After optimizations, the Go ray tracer was 8.4 % faster than a functionally equivalent C++ (but unoptimized*) version when rendering a 4.2 MegaPixel image using a single thread. With multi-threading enabled, the performance gap widened to 76.2 % on a 8 Core machine. Not only was it really simple to utilize the complete CPU in Go, it was easy to immediately feel productive in the language due to its simple and thoughtful design.
The performance comparison isn't really fair though, given the C++ implementation is unoptimized. With an optimized C++ version in the third part of the article, C++ won by 2x. However, the author makes the case that Go makes multicore programming simpler. I'm not really familiar with Go to make that judgement, but with C++11 and the plethora of libraries available, you can have similar multicore programming constructs in C++. It's a cool exercise nevertheless.
Pretty cool. Go definitely looks like something to keep an eye on.
I agree that his benchmarks are off. It's also a bit misleading to compare performance between two languages. It's all about the compiler and it's ability to generate fast machine code, and of course how efficiently designed is your code. A more accurate benchmark between the two can be found here
I only read bits and pieces about Go, but I consider it more of a hobby language like Ruby and Perl. Use it if you want, but I wouldn't try to convince the world that it's a better alternative. The article would have been better served if the author focused more on providing a glimpse into Go and how he used it to build his ray tracer.

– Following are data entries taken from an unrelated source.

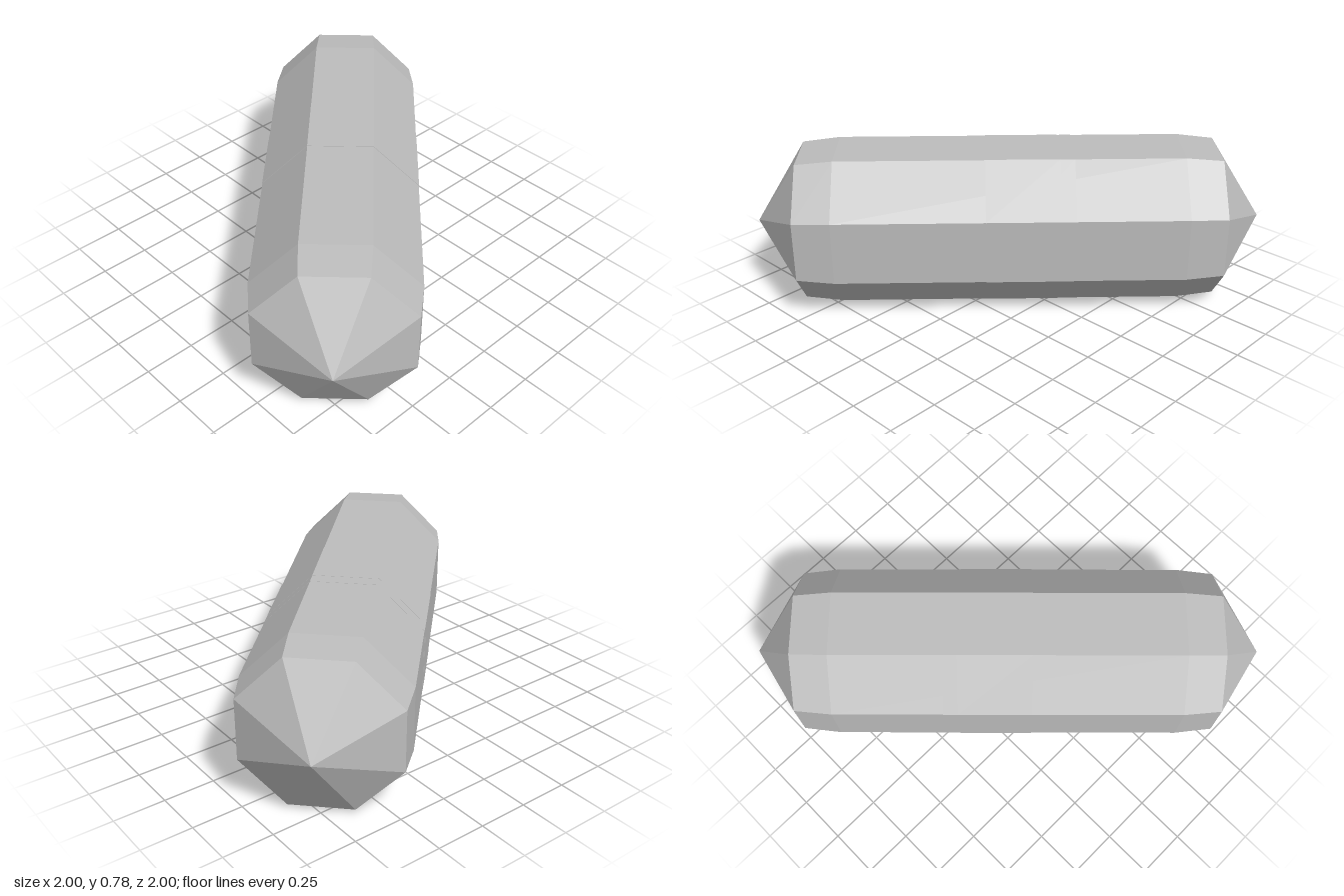
import * as THREE from 'three';

export function createModel() {
  const model = new THREE.Group();
  model.name = 'octagonalCapsule';
  const grey = new THREE.MeshStandardMaterial({ color: 0xbcbcbc });
  grey.name = 'grey';
  grey.flatShading = true;

  // Eight-sided turned part; profile is [radius, position along the axis]
  function addPart(name, profile) {
    const points = profile.map(([r, s]) => new THREE.Vector2(r, s));
    const geometry = new THREE.LatheGeometry(points, 8, Math.PI / 8);
    // Lay the axis flat, running diagonally towards +x and -z
    geometry.rotateX(-Math.PI / 2);
    geometry.rotateY(-Math.PI / 4);
    geometry.translate(0, 0.3925, 0);
    const mesh = new THREE.Mesh(geometry, grey);
    mesh.name = name;
    model.add(mesh);
  }

  const R = 0.4195;

  // Long body with slightly tapered shoulders
  addPart('body', [[0.398, -1.046], [R, -0.86], [R, 0.86], [0.398, 1.046]]);

  // Pointed ends
  addPart('frontPoint', [[0, -1.28], [0.398, -1.046]]);
  addPart('backPoint', [[0.398, 1.046], [0, 1.28]]);

  // Two very thin overlapping sleeves around the middle
  const sleeves = [['wideSleeve', -0.12, 0.245, 0.002], ['narrowSleeve', 0.024, 0.316, 0.001]];
  for (const [name, a, b, lift] of sleeves) {
    addPart(name, [[R, a], [R + lift, a], [R + lift, b], [R, b]]);
  }

  return model;
}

I don't think it's like Ruby or Perl because it was built a little more for speed and parallel programming. It sounds like there's still a ways to go with it to get the speed up to max. It's really a very new language. I think 2003 or was it 9, so the results are fairly impressive. I would consider it a hobby language in that it's not stable or used by enough people yet. It's also capable of using c libraries from what I gathered looking around a little. Sounds pretty promising to me. Mostly something to watch for now, though. If someone writes an engine with it, then it would be interesting.